Entries taken from a collection
..........
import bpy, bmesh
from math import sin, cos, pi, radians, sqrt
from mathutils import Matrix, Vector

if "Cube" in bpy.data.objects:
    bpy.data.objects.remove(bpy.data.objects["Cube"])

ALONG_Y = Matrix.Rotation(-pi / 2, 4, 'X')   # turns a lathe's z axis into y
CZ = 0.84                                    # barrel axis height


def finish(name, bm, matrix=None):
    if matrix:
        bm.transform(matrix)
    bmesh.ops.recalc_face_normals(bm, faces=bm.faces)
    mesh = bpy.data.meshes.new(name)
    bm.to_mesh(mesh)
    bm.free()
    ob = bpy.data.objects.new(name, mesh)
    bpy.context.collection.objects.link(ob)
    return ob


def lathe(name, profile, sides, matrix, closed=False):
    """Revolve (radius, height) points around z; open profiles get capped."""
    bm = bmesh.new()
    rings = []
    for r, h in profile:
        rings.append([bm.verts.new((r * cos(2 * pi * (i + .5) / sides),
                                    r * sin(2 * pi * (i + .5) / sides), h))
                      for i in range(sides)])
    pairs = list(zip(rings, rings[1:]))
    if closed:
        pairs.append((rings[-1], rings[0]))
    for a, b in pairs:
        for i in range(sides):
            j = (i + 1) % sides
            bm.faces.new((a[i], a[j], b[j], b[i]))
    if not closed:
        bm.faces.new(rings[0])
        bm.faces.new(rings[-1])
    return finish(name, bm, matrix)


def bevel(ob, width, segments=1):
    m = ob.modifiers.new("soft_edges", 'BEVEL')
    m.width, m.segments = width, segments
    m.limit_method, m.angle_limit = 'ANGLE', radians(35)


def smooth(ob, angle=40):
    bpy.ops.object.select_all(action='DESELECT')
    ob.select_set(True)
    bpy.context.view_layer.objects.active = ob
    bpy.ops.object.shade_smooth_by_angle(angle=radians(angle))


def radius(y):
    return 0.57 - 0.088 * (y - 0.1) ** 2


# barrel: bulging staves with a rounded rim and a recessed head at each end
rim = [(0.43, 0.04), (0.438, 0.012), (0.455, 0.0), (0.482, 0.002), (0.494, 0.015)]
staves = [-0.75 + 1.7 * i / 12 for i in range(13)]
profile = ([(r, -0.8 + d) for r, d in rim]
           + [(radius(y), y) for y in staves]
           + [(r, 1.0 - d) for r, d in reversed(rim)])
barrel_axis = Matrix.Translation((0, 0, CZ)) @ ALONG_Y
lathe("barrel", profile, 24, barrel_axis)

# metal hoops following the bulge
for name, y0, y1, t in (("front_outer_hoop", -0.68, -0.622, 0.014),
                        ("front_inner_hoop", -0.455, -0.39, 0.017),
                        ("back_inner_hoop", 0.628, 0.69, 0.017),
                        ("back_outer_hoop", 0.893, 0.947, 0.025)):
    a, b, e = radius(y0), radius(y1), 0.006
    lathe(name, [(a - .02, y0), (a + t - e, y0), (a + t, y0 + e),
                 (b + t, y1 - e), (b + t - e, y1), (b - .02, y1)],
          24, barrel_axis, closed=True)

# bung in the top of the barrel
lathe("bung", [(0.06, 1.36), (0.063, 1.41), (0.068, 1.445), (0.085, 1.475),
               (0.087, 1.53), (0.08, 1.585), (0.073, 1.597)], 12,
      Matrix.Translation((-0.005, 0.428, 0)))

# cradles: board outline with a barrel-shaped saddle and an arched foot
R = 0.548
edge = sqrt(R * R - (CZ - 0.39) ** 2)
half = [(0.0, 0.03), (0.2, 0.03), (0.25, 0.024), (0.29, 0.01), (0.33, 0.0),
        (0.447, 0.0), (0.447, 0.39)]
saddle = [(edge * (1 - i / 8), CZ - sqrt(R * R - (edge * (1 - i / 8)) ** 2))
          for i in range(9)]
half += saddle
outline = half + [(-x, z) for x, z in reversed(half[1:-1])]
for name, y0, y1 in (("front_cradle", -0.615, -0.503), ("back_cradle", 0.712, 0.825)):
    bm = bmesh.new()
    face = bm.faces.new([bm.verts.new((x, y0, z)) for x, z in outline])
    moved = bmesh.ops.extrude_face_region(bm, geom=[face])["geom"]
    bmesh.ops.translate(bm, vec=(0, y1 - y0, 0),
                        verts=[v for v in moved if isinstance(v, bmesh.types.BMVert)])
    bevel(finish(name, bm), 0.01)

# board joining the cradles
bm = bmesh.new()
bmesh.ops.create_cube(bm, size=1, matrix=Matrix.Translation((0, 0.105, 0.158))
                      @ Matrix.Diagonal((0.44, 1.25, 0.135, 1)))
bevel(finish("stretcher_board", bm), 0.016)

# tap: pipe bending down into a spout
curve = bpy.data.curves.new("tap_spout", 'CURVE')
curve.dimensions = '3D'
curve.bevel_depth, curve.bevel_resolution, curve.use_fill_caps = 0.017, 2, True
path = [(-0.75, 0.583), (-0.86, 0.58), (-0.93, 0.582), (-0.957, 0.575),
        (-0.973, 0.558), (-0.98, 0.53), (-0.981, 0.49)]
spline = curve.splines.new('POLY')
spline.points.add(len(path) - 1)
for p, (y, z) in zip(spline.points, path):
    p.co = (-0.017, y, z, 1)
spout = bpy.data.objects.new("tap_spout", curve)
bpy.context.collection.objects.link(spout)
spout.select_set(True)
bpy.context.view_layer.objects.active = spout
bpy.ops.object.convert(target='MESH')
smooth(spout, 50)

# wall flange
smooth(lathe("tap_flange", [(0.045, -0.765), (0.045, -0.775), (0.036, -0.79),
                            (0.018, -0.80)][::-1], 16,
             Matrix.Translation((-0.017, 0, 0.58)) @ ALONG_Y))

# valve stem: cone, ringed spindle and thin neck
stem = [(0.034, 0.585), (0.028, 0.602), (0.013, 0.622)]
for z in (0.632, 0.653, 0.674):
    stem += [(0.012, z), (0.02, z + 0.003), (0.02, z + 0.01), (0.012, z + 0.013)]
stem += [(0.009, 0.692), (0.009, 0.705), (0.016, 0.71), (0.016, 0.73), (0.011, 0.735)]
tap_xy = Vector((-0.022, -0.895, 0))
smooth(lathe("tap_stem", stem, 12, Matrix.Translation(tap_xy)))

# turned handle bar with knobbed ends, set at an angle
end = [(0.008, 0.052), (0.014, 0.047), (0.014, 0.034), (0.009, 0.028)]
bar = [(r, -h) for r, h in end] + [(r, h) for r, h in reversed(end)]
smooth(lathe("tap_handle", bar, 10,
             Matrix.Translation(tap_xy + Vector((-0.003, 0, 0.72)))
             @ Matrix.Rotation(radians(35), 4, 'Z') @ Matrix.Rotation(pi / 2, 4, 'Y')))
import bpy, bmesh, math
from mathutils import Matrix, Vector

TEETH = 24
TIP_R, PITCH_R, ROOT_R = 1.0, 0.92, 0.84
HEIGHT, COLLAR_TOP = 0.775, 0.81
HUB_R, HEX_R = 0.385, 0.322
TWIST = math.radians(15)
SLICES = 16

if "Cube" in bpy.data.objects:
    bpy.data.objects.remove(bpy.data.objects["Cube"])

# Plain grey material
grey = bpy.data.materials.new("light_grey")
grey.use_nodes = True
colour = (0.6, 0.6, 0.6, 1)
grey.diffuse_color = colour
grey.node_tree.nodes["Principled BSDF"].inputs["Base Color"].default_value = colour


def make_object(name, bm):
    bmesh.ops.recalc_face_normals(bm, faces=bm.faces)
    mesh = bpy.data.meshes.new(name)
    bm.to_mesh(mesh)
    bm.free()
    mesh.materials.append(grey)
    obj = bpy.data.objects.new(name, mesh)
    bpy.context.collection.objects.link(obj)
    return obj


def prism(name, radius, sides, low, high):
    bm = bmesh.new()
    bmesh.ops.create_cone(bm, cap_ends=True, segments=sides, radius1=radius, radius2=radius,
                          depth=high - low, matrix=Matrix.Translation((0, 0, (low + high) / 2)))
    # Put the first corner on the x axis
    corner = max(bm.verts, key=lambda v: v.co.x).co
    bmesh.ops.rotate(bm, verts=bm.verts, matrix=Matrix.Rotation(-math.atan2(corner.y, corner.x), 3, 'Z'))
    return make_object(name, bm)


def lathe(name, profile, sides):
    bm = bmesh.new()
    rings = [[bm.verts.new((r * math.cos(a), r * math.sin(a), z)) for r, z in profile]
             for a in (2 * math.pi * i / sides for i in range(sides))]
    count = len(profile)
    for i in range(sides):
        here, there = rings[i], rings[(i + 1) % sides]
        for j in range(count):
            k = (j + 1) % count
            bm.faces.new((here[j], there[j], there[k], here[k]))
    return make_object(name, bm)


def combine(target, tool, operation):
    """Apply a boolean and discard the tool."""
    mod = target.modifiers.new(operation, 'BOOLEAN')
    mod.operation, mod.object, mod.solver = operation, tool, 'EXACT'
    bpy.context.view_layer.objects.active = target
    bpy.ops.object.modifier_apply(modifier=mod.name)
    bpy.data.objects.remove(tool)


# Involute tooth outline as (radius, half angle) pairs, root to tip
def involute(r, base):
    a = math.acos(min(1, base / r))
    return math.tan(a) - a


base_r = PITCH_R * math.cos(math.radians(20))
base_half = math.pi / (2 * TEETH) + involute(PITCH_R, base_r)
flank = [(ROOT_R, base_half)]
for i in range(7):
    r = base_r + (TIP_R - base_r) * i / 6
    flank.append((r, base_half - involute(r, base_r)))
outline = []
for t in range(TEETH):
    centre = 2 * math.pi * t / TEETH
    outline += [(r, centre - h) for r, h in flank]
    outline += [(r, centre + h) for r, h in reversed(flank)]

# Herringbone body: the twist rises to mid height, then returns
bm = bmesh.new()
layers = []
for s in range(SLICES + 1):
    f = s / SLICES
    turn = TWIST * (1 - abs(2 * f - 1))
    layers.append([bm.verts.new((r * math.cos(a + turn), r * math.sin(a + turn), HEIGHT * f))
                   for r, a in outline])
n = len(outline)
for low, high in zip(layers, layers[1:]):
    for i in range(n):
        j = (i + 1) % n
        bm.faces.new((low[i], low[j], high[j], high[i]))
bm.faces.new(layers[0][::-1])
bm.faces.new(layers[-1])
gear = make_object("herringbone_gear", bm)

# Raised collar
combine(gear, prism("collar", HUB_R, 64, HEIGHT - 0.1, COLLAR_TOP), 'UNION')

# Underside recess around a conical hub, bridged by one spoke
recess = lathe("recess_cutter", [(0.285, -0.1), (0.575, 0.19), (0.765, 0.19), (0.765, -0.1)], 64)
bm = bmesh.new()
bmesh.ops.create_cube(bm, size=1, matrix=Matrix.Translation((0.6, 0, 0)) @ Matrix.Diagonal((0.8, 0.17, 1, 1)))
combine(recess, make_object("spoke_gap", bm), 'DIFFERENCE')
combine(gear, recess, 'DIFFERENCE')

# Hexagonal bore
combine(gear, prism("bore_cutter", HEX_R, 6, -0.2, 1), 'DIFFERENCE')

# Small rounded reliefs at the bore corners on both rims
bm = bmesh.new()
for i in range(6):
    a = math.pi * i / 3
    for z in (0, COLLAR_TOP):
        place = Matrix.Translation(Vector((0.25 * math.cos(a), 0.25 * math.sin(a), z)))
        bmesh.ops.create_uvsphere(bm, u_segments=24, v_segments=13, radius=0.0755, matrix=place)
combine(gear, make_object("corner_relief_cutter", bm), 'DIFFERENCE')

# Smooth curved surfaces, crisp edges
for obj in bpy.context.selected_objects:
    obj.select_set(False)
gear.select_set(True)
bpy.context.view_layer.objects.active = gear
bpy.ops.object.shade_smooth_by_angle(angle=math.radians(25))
..........
=== EXERCISE GOAL ===
Find the lines above with the word "import". Copy them out.

=== OUTPUT OF THE TASK ===
import bpy, bmesh
from math import sin, cos, pi, radians, sqrt
from mathutils import Matrix, Vector
import bpy, bmesh, math
from mathutils import Matrix, Vector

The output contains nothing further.